It is not in my LinkedIn profile, but I literally wanted to be a rocket-scientist in high school. I went to learn advanced physics and mathematics back then. I took all the extra classes I could. So I do have some hardcore “what is science” beliefs. Fortunately in those years I realized that I have a stronger interest in people than in rockets so my attention turned to psychology, but the core beliefs stayed with me. I just became a lot more open and accepting, not just for people in general, but for types of knowledge and research as well 😊.
I like to question the sources, the validity and the applicability of the theory I am meeting with. My questioning is not “negatively judgmental,” I do not mean to discredit, I am curious. I want to know if I am engaging with the fantasy of someone, or with something that has been proven to be true. I know, I know… there is no such a thing as “true knowledge,” but I don’t mean to open a whole philosophical debate here. I am curious about the strength of the knowledge that I am engaging with.
In the recent years of my self-development I have met with lots of thoughts regarding the helping professions. I have heard about neuronal-level changes in the prefrontal cortex as a result of a single conversation, brain’s grain matter density related to the level of certain psychological constructs and messages of angels being delivered in certain manners… believe me, I have seen lots of things.

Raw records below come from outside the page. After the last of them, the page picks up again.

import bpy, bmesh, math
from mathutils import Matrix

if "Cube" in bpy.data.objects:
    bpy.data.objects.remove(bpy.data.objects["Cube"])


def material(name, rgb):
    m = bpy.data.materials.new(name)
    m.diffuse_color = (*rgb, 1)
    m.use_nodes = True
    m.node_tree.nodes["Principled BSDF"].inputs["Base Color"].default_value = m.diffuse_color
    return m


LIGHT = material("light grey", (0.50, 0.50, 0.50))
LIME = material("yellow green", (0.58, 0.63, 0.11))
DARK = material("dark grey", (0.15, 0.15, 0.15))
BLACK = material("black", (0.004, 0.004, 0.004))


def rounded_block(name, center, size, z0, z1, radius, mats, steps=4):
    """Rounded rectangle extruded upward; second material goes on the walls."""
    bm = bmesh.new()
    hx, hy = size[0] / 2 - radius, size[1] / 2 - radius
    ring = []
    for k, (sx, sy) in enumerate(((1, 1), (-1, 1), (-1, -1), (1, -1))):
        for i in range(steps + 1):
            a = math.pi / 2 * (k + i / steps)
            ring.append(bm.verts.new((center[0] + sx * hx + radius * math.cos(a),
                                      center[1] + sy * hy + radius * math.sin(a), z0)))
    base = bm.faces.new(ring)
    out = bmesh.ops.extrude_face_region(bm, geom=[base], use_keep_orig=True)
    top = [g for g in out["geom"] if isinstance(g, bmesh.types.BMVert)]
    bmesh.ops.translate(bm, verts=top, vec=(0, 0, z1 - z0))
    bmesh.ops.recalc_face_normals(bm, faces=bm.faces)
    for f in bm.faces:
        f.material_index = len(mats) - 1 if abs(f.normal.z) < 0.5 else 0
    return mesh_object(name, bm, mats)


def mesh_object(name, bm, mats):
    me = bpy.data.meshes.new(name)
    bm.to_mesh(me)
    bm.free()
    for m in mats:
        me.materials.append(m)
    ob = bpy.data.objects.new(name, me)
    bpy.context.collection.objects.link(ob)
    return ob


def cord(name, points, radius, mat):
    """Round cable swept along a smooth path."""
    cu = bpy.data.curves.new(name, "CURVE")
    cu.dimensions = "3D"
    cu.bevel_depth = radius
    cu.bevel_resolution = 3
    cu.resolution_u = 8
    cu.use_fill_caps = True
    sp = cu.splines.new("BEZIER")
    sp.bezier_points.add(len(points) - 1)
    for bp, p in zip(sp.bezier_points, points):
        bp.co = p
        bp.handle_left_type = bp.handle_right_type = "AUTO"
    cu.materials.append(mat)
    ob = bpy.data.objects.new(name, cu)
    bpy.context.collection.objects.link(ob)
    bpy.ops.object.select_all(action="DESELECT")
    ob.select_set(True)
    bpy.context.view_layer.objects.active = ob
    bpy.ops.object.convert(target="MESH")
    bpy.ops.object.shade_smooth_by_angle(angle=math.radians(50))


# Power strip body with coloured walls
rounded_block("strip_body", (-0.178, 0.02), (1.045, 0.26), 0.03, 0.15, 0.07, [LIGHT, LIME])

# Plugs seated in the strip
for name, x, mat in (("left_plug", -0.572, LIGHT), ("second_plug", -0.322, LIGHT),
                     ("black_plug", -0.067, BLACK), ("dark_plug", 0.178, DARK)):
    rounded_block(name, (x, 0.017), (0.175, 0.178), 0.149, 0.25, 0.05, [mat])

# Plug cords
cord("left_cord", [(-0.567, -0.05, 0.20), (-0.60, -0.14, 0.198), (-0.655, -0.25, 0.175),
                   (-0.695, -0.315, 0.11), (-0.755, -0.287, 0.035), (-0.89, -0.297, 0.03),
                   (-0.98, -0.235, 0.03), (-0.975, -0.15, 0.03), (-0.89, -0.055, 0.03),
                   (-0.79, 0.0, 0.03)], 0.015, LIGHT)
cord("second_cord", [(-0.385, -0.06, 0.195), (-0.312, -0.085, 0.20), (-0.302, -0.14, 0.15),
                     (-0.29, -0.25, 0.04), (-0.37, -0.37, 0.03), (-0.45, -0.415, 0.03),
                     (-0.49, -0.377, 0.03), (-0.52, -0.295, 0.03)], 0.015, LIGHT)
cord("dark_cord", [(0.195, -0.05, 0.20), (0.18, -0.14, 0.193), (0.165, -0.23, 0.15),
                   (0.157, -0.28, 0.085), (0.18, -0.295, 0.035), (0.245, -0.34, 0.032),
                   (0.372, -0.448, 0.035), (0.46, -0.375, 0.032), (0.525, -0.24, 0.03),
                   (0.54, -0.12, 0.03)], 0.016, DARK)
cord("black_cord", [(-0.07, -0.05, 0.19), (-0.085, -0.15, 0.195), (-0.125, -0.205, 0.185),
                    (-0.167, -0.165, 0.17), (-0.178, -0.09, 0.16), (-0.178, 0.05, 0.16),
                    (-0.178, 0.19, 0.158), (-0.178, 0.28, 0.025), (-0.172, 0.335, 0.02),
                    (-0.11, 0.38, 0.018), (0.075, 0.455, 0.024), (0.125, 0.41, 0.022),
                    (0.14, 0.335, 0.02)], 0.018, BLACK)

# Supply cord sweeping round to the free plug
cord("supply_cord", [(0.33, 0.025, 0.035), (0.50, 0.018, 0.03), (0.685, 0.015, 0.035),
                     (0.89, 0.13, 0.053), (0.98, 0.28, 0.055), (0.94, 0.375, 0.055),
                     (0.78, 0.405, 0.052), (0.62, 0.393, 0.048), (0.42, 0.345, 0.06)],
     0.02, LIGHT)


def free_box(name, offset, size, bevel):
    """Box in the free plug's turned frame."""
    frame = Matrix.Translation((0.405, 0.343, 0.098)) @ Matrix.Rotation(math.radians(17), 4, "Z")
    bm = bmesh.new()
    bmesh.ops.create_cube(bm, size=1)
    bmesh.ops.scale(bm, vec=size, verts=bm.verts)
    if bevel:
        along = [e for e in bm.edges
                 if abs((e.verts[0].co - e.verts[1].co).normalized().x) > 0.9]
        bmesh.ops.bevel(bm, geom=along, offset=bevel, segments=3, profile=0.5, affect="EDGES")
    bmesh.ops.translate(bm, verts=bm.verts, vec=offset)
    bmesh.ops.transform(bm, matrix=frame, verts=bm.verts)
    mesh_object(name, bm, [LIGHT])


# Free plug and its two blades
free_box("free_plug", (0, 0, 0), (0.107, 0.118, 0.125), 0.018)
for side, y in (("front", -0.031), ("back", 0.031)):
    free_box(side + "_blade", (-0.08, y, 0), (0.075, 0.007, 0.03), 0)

And truth be told I was not convinced by some of them.
From my curiosity and dedication to professionalism came my mission: I want to strengthen the scientific foundations of coaching and I want to enhance the credibility of this profession. My way of doing this is to support the spreading of “good knowledge.” And for me the good knowledge has some valid background to it. Yes, we can have a good discussion on what constitutes a valid background.
I was the International Vice-President of the European Mentoring and Coaching Council for three years (and I was in a similar position in the Hungarian organization of EMCC later). EMCC organizes research conferences, publishes books and articles regarding the science of coaching. I loved that and I still love it. What I found on my journey with EMCC is that lots of practitioners find the research results dry and hard to apply. Non surprisingly the key theme of all the EMCC research conferences was about bringing research and practice closer to each other. As there was always a gap. We as human-centered helping professionals seem to need a science that looks human.
"I want to strengthen the scientific foundations of coaching and I want to enhance the credibility of this profession. I think that human-centered helping professionals need a science that looks human."Zoltán Csigás
The ONCoaching podcast is my next humble endeavor in contributing to the bridging of this gap. What I found is that meeting the researchers, getting to know their background, their relationship to their topics can inspire the learners for deeper understanding and engagement with the research material. And let’s be honest, sometimes it is simply easier to hear someone tell you the fancy research results instead of reading whole articles.
Well, all the other fancy names were already taken. 😊 I like to be ON, active and working. ON could be an acronym for “Opposite of Nonsense” – something that makes sense too.
In this series I aim to bring well-known coaches, and coaching researchers to the microphone and interview them about these topics. Their background, favorite topics, and current research interests. I can see the flames of their passion and I’d like to pass on the light.
Come, and join me in the conversations!